(Records provided begins)

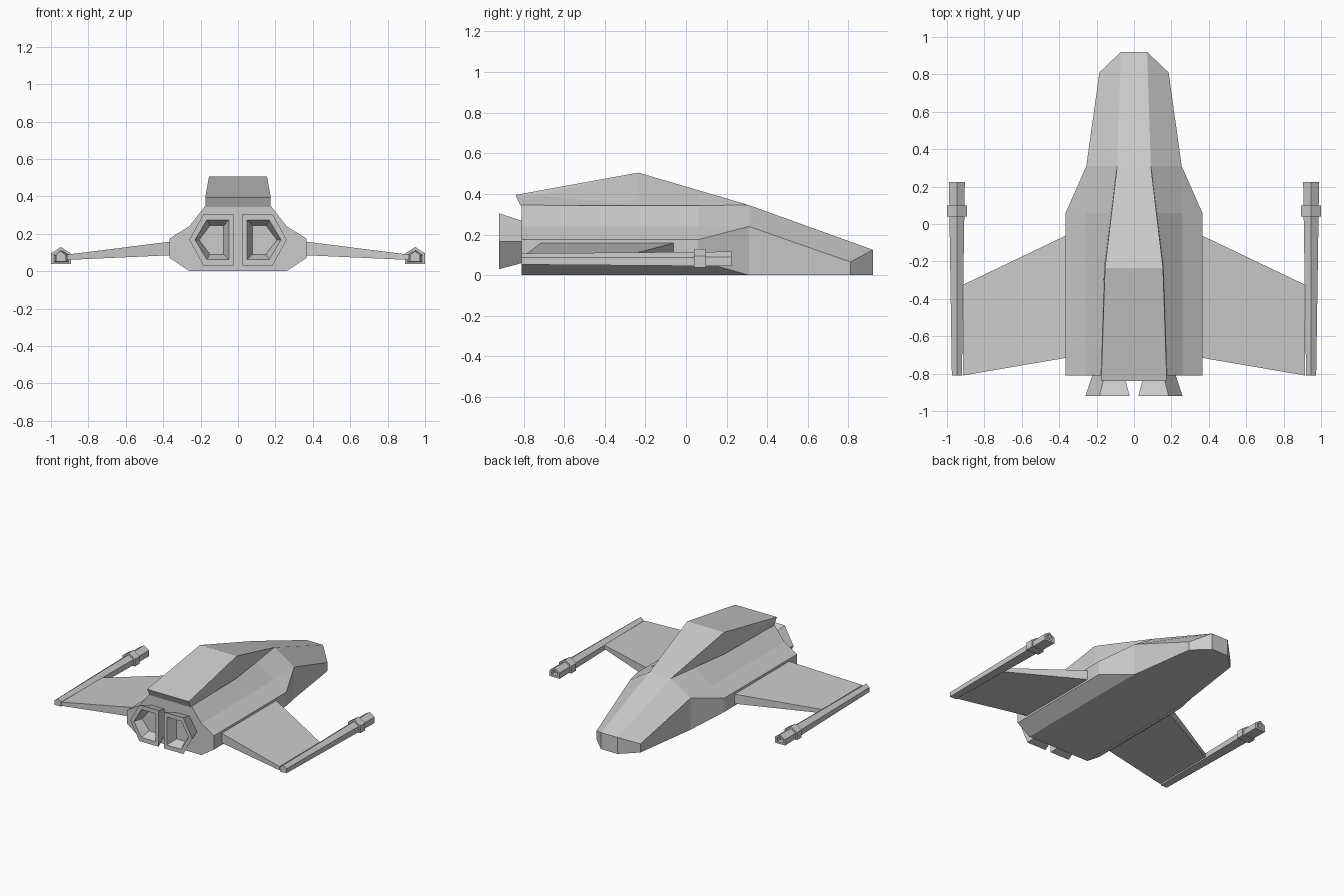
import bpy, bmesh

if "Cube" in bpy.data.objects:
    bpy.data.objects.remove(bpy.data.objects["Cube"])


def finish(name, bm, mirror):
    bmesh.ops.remove_doubles(bm, verts=bm.verts, dist=1e-4)
    bmesh.ops.recalc_face_normals(bm, faces=bm.faces)
    me = bpy.data.meshes.new(name)
    bm.to_mesh(me)
    bm.free()
    ob = bpy.data.objects.new(name, me)
    bpy.context.collection.objects.link(ob)
    if mirror:
        ob.modifiers.new("Mirror", 'MIRROR').use_mirror_merge = False
    return ob


def loft(name, rings, mirror=False):
    """Skin equal-length rings and cap both ends; coincident points collapse."""
    bm = bmesh.new()
    vs = [[bm.verts.new(p) for p in r] for r in rings]
    n = len(rings[0])
    for a, b in zip(vs, vs[1:]):
        for i in range(n):
            j = (i + 1) % n
            quad = []
            for v in (a[i], a[j], b[j], b[i]):
                if all((v.co - q.co).length > 1e-5 for q in quad):
                    quad.append(v)
            if len(quad) > 2:
                bm.faces.new(quad)
    bm.faces.new(vs[0])
    bm.faces.new(vs[-1])
    return finish(name, bm, mirror)


def convex(name, pts, mirror=False):
    bm = bmesh.new()
    for p in pts:
        bm.verts.new(p)
    bmesh.ops.convex_hull(bm, input=bm.verts)
    bmesh.ops.dissolve_limit(bm, angle_limit=0.01, verts=bm.verts, edges=bm.edges)
    return finish(name, bm, mirror)


def both(half):
    return half + [(-x, y, z) for x, y, z in reversed(half)]


# Hull: half sections from stern to nose tip
side = [(.26, 0), (.365, .07), (.365, .175)]
stern = [(x, -.81, z) for x, z in side + [(.26, .24), (.178, .345)]]
waist = [(x, .06, z) for x, z in side + [(.257, .24), (.11, .345)]]
neck = [(x, .31, z) for x, z in
        [(.255, 0), (.255, 0), (.255, .24), (.255, .24), (.09, .345)]]
cheek = [(.185, .81, 0)] * 2 + [(.185, .81, .065)] * 2 + [(.07, .92, .125)]
tip = [(.07, .92, 0)] * 2 + [(.07, .92, .125)] * 3
loft("hull", [both(s) for s in (stern, waist, neck, cheek, tip)])

# Canopy: raised spine overhanging the stern
convex("canopy", both([(.09, .31, .345), (.155, -.235, .505), (.175, -.73, .395),
                       (.175, -.84, .395), (.172, -.815, .342), (.16, -.235, .342)]))

# Wings: thick root tapering to the gun
convex("wing", [(.36, y, z) for y in (-.06, -.715) for z in (.085, .158)] +
       [(.915, y, z) for y in (-.325, -.81) for z in (.06, .088)], True)


# Wing guns: house-shaped section, flaring forward, with hollow muzzle
def house(y, w, h, zc=.08):
    return [(.947 + w * u, y, zc + h * v) for u, v in
            [(-.5, -.5), (.5, -.5), (.5, .12), (0, .5), (-.5, .12)]]


loft("wing_gun", [house(-.81, .054, .055), house(.225, .085, .072),
                  house(.225, .05, .042), house(.185, .05, .042)], True)
loft("gun_collar", [house(.04, .106, .09, .084), house(.098, .106, .09, .084)], True)


# Engine nozzles: half-hexagon flared cups
def nozzle(y, pts):
    return [(x, y, z) for x, z in pts]


def half_hex(x0, x1, x2, z0, z1):
    return [(x0, z0), (x1, z0), (x2, .167), (x1, z1), (x0, z1)]


loft("engine_nozzle", [nozzle(-.80, half_hex(.055, .155, .22, .062, .265)),
                       nozzle(-.92, half_hex(.023, .185, .26, .03, .305)),
                       nozzle(-.92, half_hex(.048, .167, .23, .062, .274)),
                       nozzle(-.85, half_hex(.078, .15, .208, .09, .243))], True)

(Records provided ends)

Above are the records; copy exactly the lines from the line with "n = len(rings[0])" through the line with "bm.faces.new(vs[-1])", both included.

    n = len(rings[0])
    for a, b in zip(vs, vs[1:]):
        for i in range(n):
            j = (i + 1) % n
            quad = []
            for v in (a[i], a[j], b[j], b[i]):
                if all((v.co - q.co).length > 1e-5 for q in quad):
                    quad.append(v)
            if len(quad) > 2:
                bm.faces.new(quad)
    bm.faces.new(vs[0])
    bm.faces.new(vs[-1])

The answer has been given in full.